Updated 3:50 p.m. ET
After news broke about the, White House spokesman Jay Carney said that renewing the federal assault weapons ban "does remain a commitment of" the president's. However, he continued, "What I said is that today is not the day to, I believe, as a father a day to engage in the usual Washington policy debates. I think that that day will come, but today is not that day."
Carney said that Mr. Obama was first notified of the shooting at 10:30 a.m. by Homeland Security Adviser John Brennan. The shooting at Sandy Hook Elementary School this morning left 27 people dead, including at least 18 children ages five to 10 years old.
The president called Connecticut Gov. Dan Malloy, the governor's office said today, to express his condolences and pledge whatever resources the federal government can bring to bear to assist the families and the investigation.

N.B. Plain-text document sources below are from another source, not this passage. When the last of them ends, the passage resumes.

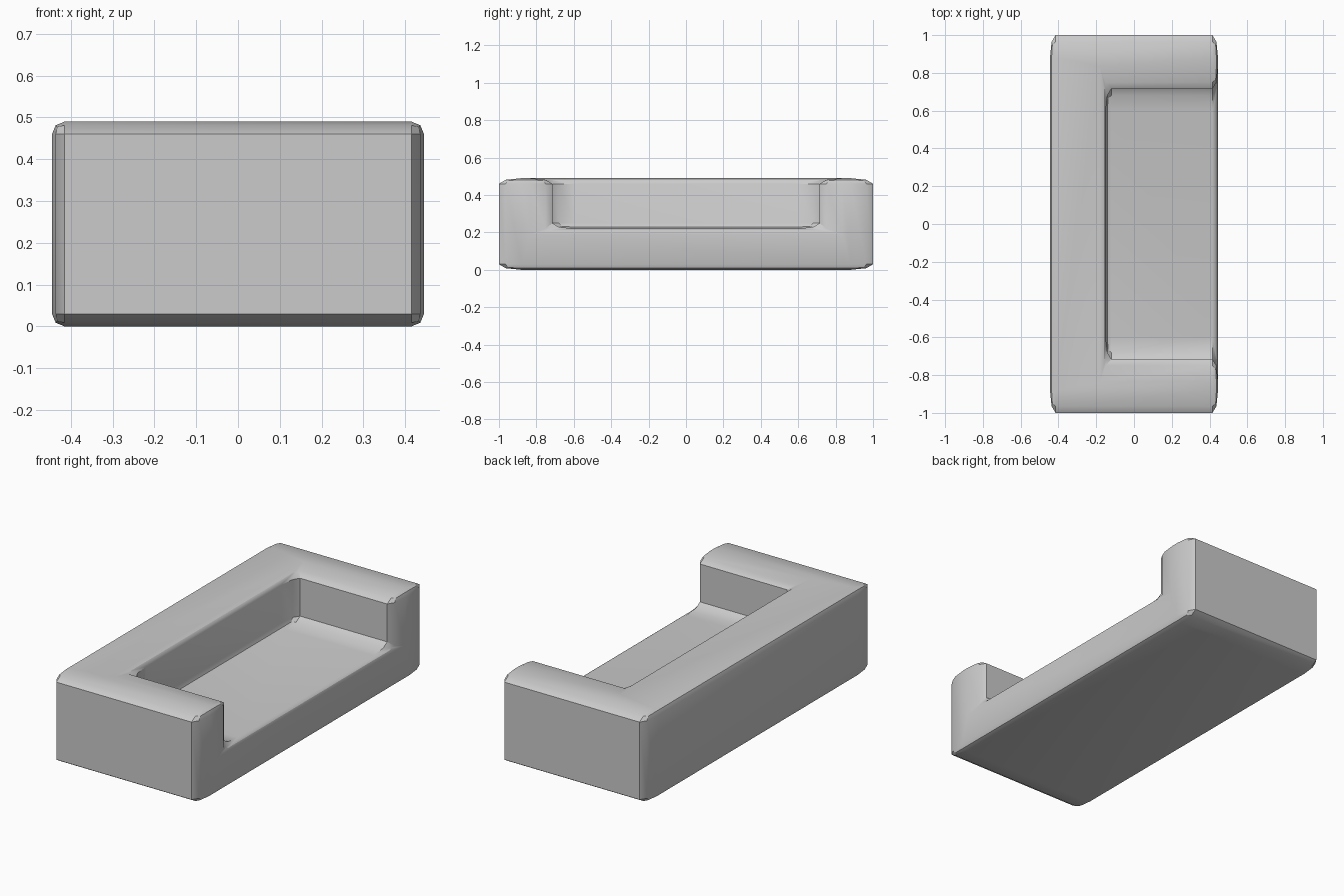
import bpy
import math

if "Cube" in bpy.data.objects:
    bpy.data.objects.remove(bpy.data.objects["Cube"])

STRETCH = 4.0  # the rounded edges are four times wider along y


def box(name, x0, x1, half_y, z0, z1):
    bpy.ops.mesh.primitive_cube_add(size=1, location=((x0 + x1) / 2, 0, (z0 + z1) / 2))
    ob = bpy.context.object
    ob.name = name
    ob.scale = (x1 - x0, 2 * half_y / STRETCH, z1 - z0)
    bpy.ops.object.transform_apply(location=True, rotation=False, scale=True)
    return ob


# Seat recess, open at the top and on the +x side
cutter = box("seat_recess_cutter", -0.15, 0.8, 0.715, 0.22, 0.8)
cutter.hide_render = True

# Sofa body: backrest, two arms and seat in one block
sofa = box("sofa_body", -0.445, 0.445, 1.0, 0.0, 0.49)
cut = sofa.modifiers.new("recess", 'BOOLEAN')
cut.operation = 'DIFFERENCE'
cut.solver = 'EXACT'
cut.object = cutter
bpy.ops.object.modifier_apply(modifier=cut.name)

# Rounded edges, then stretch to full length
bevel = sofa.modifiers.new("rounding", 'BEVEL')
bevel.width = 0.03
bevel.segments = 2
bevel.limit_method = 'ANGLE'
bpy.ops.object.modifier_apply(modifier=bevel.name)
sofa.scale.y = STRETCH
bpy.ops.object.transform_apply(location=False, rotation=False, scale=True)
bpy.ops.object.shade_smooth_by_angle(angle=math.radians(30))

bpy.data.objects.remove(cutter, do_unlink=True)
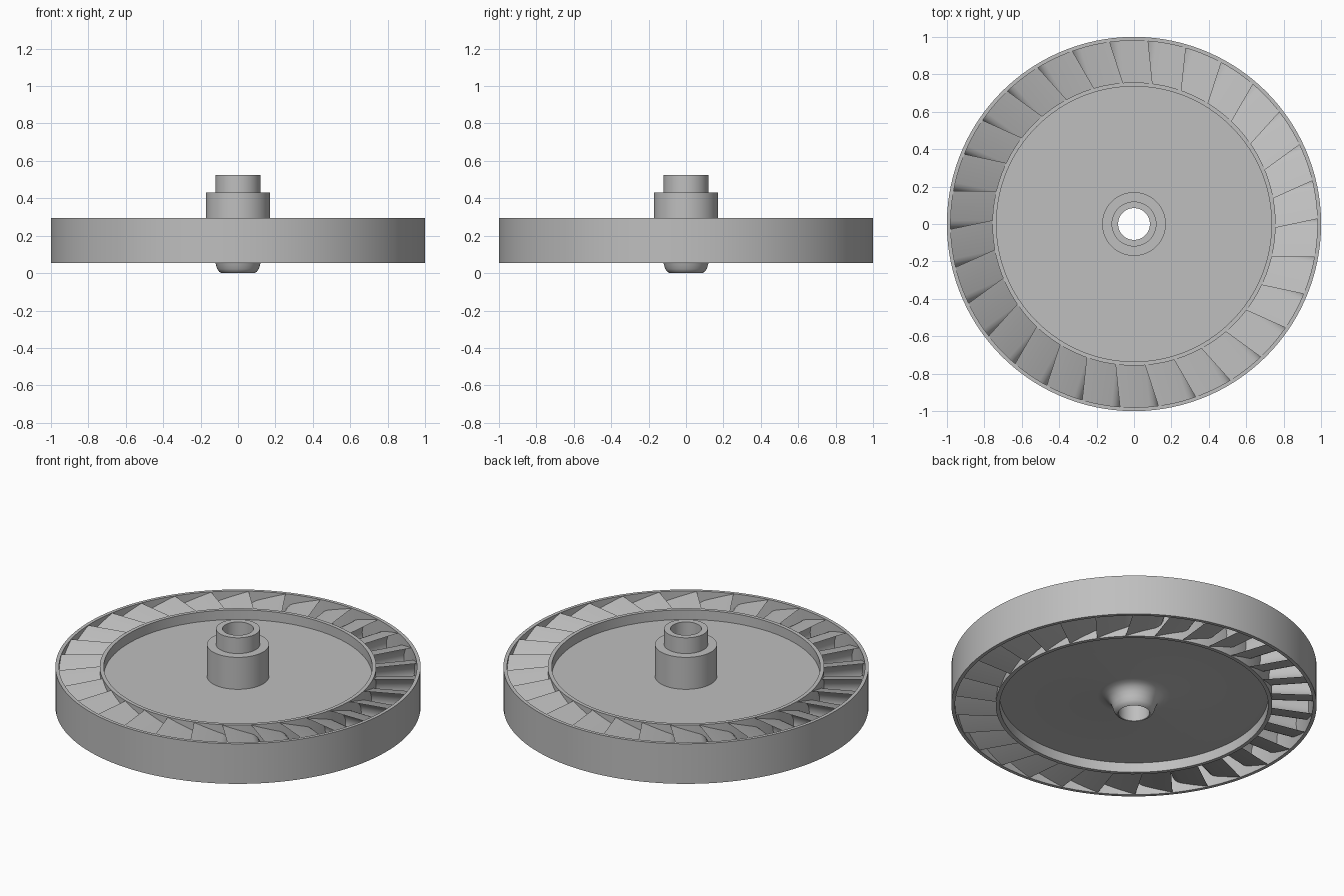
import bpy, bmesh, math
from mathutils import Vector

cube = bpy.data.objects.get("Cube")
if cube:
    bpy.data.objects.remove(cube, do_unlink=True)

# One plain metal colour
steel = bpy.data.materials.new("light grey metal")
steel.use_nodes = True
GREY = (0.52, 0.52, 0.52, 1)
steel.diffuse_color = GREY
steel.node_tree.nodes["Principled BSDF"].inputs["Base Color"].default_value = GREY

Z_LOW, Z_HIGH = 0.053, 0.295
Z_MID = (Z_LOW + Z_HIGH) / 2


def finish(name, bm, angle=30):
    bmesh.ops.recalc_face_normals(bm, faces=bm.faces)
    mesh = bpy.data.meshes.new(name)
    bm.to_mesh(mesh)
    bm.free()
    mesh.materials.append(steel)
    obj = bpy.data.objects.new(name, mesh)
    bpy.context.collection.objects.link(obj)
    bpy.ops.object.select_all(action="DESELECT")
    obj.select_set(True)
    bpy.context.view_layer.objects.active = obj
    bpy.ops.object.shade_smooth_by_angle(angle=math.radians(angle))
    return obj


def lathe(name, profile, steps=120):
    """Spin a closed (radius, z) outline around the z axis."""
    bm = bmesh.new()
    verts = [bm.verts.new((r, 0, z)) for r, z in profile]
    edges = [bm.edges.new((a, b)) for a, b in zip(verts, verts[1:] + verts[:1])]
    bmesh.ops.spin(bm, geom=verts + edges, cent=(0, 0, 0), axis=(0, 0, 1),
                   angle=math.tau, steps=steps, use_merge=False)
    bmesh.ops.remove_doubles(bm, verts=bm.verts, dist=1e-5)
    return finish(name, bm)


# Outer shroud band
lathe("outer_shroud", [(0.98, Z_LOW), (1, Z_LOW), (1, Z_HIGH), (0.98, Z_HIGH)])

# Disc with raised rim, stepped hub, flared nose and through bore
BORE, DISC_LOW, DISC_HIGH = 0.085, 0.112, 0.237
nose = [(0.088, 0), (0.1, 0.007), (0.111, 0.022), (0.118, 0.045),
        (0.127, 0.07), (0.142, 0.092), (0.165, 0.106), (0.2, DISC_LOW)]
lathe("disc_and_hub", [(BORE, 0.003)] + nose + [
    (0.735, DISC_LOW), (0.735, Z_LOW), (0.757, Z_LOW), (0.757, Z_HIGH),
    (0.735, Z_HIGH), (0.735, DISC_HIGH), (0.17, DISC_HIGH), (0.17, 0.43),
    (0.12, 0.43), (0.12, 0.525), (BORE, 0.525)])

# Crescent blade section: straight flanks running into a round nose
TIP = Vector((-0.177, 0.119))


def flank(radius, peak, count=8):
    """Arc points between the two flank tangents, top to bottom."""
    centre = Vector((peak - radius, 0))
    to_tip = TIP - centre
    start = math.atan2(to_tip.y, to_tip.x) - math.acos(radius / to_tip.length)
    angles = [start - 2 * start * i / count for i in range(count + 1)]
    return [centre + radius * Vector((math.cos(a), math.sin(a))) for a in angles]


convex = flank(0.07, 0.03)
concave = flank(0.095, -0.05)
section = [TIP, *convex, Vector((TIP.x, -TIP.y)), *reversed(concave)]

# Ring of blades, each running straight out from rim to shroud
BLADES = 30
bm = bmesh.new()
for k in range(BLADES):
    a = math.tau * k / BLADES
    out = Vector((math.cos(a), math.sin(a), 0))
    side = Vector((-math.sin(a), math.cos(a), 0))
    ends = []
    for radius in (0.75, 0.987):
        ends.append([bm.verts.new(out * math.sqrt(radius ** 2 - p.x ** 2)
                                  + side * p.x + Vector((0, 0, Z_MID + p.y)))
                     for p in section])
    inner, outer = ends
    n = len(section)
    for i in range(n):
        j = (i + 1) % n
        bm.faces.new((inner[i], inner[j], outer[j], outer[i]))
    bm.faces.new(inner)
    bm.faces.new(list(reversed(outer)))
finish("turbine_blades", bm)
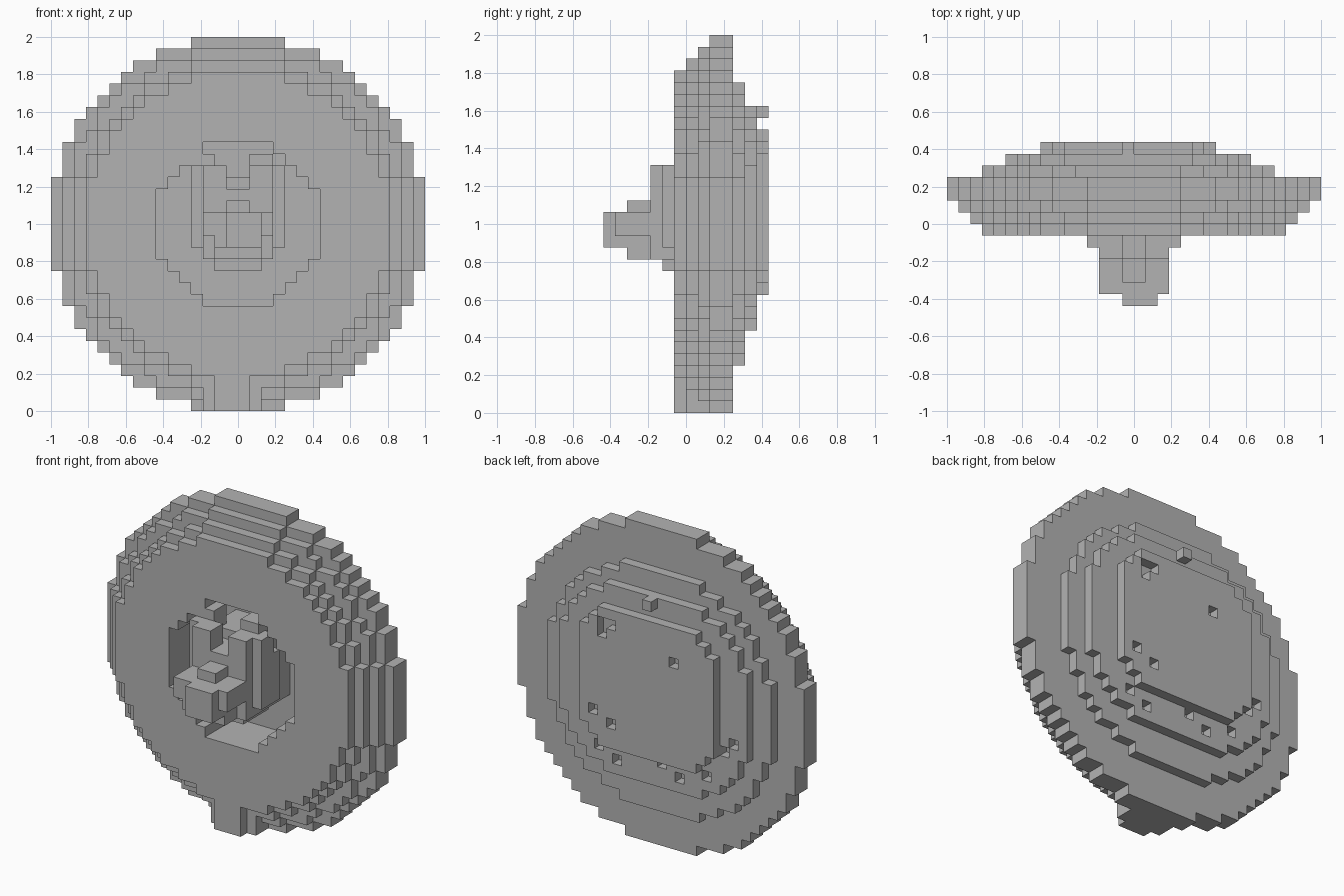
import bpy, bmesh
from mathutils import Vector

UNIT = 1 / 16  # edge length of one block

cube = bpy.data.objects.get("Cube")
if cube:
    bpy.data.objects.remove(cube, do_unlink=True)

stone = bpy.data.materials.new("plain grey")
stone.use_nodes = True
grey = (0.45, 0.45, 0.45, 1)
stone.diffuse_color = grey
stone.node_tree.nodes["Principled BSDF"].inputs["Base Color"].default_value = grey


def box(x, y, z):
    """Blocks filling the given (start, end) ranges."""
    return {(i, j, k) for i in range(*x) for j in range(*y) for k in range(*z)}


def disc(y, rx, rz, cx=0, cz=16, power=2):
    """Blocks of a rounded slab facing the front."""
    return {(i, j, k) for i, j, k in box((-16, 16), y, (0, 32))
            if (abs(i + .5 - cx) / rx) ** power + (abs(k + .5 - cz) / rz) ** power <= 1}


def build(name, cells, solid):
    """Mesh of the outer block faces that no other block covers."""
    bm = bmesh.new()
    for cell in sorted(cells):
        middle = Vector(cell) + Vector((.5, .5, .5))
        for axis in range(3):
            for sign in (-1, 1):
                step = [0, 0, 0]
                step[axis] = sign
                if tuple(c + s for c, s in zip(cell, step)) in solid:
                    continue
                n = Vector(step)
                u = Vector([a == (axis + 1) % 3 for a in range(3)]) / 2
                v = n.cross(u)
                centre = middle + n / 2
                corners = (centre - u - v, centre + u - v, centre + u + v, centre - u + v)
                bm.faces.new([bm.verts.new(c * UNIT) for c in corners])
    bmesh.ops.remove_doubles(bm, verts=bm.verts, dist=UNIT / 100)
    mesh = bpy.data.meshes.new(name)
    bm.to_mesh(mesh)
    bm.free()
    mesh.materials.append(stone)
    bpy.context.collection.objects.link(bpy.data.objects.new(name, mesh))


# Round plaque: stepped front rim
plaque = disc((2, 4), 16, 16)
for start, radius in ((1, 15), (0, 14), (-1, 13)):
    plaque |= disc((start, start + 1), radius, radius)
plaque |= box((-2, 1), (-1, 0), (0, 4)) | box((-3, 2), (0, 2), (0, 3))

# Stepped back with small pits and one raised block
back = disc((4, 5), 12.5, 12, -.5, 16, 2.2)
back |= disc((5, 6), 10.5, 9.5, -.5, 16.5, 3)
back |= disc((6, 7), 7.5, 7, -.5, 17, 4)
back |= box((-1, 0), (6, 7), (25, 26))
for x, z in ((4, 21), (4, 22), (3, 22), (-4, 20), (5, 13), (3, 12)):
    back.discard((x, 6, z))
for x, z in ((5, 9), (3, 8), (-2, 9), (-4, 8), (-7, 9), (-9, 12), (-10, 13)):
    back.discard((x, 5, z))

# Round recess around the head
plaque -= disc((-1, 4), 7, 7)

# Animal head: neck, skull and cheeks
head = box((-3, 3), (0, 4), (13, 20))
head |= box((-4, 4), (-2, 1), (14, 19)) | box((-3, 3), (-3, 1), (13, 18))
head |= box((-2, 2), (-2, 2), (12, 14)) | box((-1, 1), (-3, 1), (17, 19))

# Snout, nose bridge and lower jaw
snout = box((-3, 3), (-6, -3), (15, 17)) | box((-2, 2), (-6, -3), (14, 15))
snout |= box((-1, 2), (-7, -6), (14, 17)) | box((-1, 1), (-5, -3), (17, 18))
snout |= box((-2, 2), (-5, -3), (13, 14))

# Ears
ears = box((-4, -2), (-2, 0), (18, 21)) | box((2, 4), (-2, 0), (18, 21))
ears |= box((-3, -1), (-3, -1), (18, 21)) | box((1, 3), (-3, -1), (18, 21))
ears |= box((-4, -2), (-1, 1), (20, 22)) | box((1, 3), (-1, 1), (20, 22))

# Each block belongs to one part only
snout -= head
ears -= head
solid = plaque | back | head | snout | ears
for name, cells in (("plaque_front", plaque), ("plaque_back", back),
                    ("head", head), ("snout", snout), ("ears", ears)):
    build(name, cells, solid)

According to the White House, the president also spoke with FBI Director Robert Mueller about the incident, and the FBI providing support to state and local police.
Carney told reporters around noon that "it's certainly possible, if not likely, that the president will have something to say," in a written statement or otherwise.
"We are still waiting for more information about the incident in Connecticut," Carney said. "As we do, I think it's important, on a day like today, to view this as I know the president, as a father, does, and others who are parents certainly do: which is to feel enormous sympathy for those families affected and to do everything that we can to support state and local law enforcement and to support those who are enduring what appears to be a very tragic event."